(Records excerpted from a collection)
• • • • • • •
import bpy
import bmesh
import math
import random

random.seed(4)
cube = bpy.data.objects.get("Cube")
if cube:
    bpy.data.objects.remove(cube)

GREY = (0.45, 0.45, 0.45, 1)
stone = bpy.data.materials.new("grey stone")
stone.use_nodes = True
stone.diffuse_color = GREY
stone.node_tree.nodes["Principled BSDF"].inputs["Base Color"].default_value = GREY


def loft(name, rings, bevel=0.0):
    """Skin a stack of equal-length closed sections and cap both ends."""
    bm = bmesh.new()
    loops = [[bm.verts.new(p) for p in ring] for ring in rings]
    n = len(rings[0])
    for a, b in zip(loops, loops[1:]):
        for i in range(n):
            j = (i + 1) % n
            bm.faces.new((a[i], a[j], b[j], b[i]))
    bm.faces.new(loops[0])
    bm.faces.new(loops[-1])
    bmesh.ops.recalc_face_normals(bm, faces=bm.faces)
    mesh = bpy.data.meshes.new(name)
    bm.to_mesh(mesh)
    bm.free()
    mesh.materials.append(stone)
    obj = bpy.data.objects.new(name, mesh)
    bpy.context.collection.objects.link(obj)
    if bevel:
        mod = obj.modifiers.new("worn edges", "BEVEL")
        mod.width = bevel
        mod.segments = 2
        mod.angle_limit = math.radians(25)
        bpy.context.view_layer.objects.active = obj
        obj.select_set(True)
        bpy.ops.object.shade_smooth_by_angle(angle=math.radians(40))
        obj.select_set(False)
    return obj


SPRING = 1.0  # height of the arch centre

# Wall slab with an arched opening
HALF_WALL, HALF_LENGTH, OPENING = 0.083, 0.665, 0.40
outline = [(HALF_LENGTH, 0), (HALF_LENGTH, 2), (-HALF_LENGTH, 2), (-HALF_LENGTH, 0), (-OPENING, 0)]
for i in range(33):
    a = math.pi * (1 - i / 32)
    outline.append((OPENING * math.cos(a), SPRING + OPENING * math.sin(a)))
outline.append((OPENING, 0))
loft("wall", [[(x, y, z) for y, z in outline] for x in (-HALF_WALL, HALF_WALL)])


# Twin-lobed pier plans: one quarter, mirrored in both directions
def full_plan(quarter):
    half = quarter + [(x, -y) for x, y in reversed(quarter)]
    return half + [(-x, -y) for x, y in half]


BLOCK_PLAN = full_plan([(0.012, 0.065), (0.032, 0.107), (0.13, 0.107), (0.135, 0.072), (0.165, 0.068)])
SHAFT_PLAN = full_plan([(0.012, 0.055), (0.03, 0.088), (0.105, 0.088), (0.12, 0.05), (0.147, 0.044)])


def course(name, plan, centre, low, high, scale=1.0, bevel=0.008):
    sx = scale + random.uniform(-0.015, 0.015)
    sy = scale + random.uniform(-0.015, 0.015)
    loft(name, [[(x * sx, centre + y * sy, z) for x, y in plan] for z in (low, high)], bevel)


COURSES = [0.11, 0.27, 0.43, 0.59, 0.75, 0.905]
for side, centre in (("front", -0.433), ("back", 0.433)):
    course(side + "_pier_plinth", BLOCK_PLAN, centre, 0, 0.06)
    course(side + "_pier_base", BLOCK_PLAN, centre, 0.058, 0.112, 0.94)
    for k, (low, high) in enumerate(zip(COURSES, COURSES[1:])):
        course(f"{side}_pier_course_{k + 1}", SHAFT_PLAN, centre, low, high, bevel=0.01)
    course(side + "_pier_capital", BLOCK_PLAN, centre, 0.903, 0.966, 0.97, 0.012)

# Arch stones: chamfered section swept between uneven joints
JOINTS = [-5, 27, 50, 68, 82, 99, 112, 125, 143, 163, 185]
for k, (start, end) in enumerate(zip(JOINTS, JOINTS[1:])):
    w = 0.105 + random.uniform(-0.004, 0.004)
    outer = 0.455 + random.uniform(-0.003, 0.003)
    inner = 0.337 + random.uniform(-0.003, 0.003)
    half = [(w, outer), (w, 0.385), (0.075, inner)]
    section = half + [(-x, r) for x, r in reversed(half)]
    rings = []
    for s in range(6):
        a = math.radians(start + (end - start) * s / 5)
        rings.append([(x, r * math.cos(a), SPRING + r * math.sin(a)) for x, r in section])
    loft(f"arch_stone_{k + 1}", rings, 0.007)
• • • • • • •
▸ What this task involves
Which of the lines above include the word "centre"? List those lines.

▸ Solution to this problem
SPRING = 1.0  # height of the arch centre
def course(name, plan, centre, low, high, scale=1.0, bevel=0.008):
    loft(name, [[(x * sx, centre + y * sy, z) for x, y in plan] for z in (low, high)], bevel)
for side, centre in (("front", -0.433), ("back", 0.433)):
    course(side + "_pier_plinth", BLOCK_PLAN, centre, 0, 0.06)
    course(side + "_pier_base", BLOCK_PLAN, centre, 0.058, 0.112, 0.94)
        course(f"{side}_pier_course_{k + 1}", SHAFT_PLAN, centre, low, high, bevel=0.01)
    course(side + "_pier_capital", BLOCK_PLAN, centre, 0.903, 0.966, 0.97, 0.012)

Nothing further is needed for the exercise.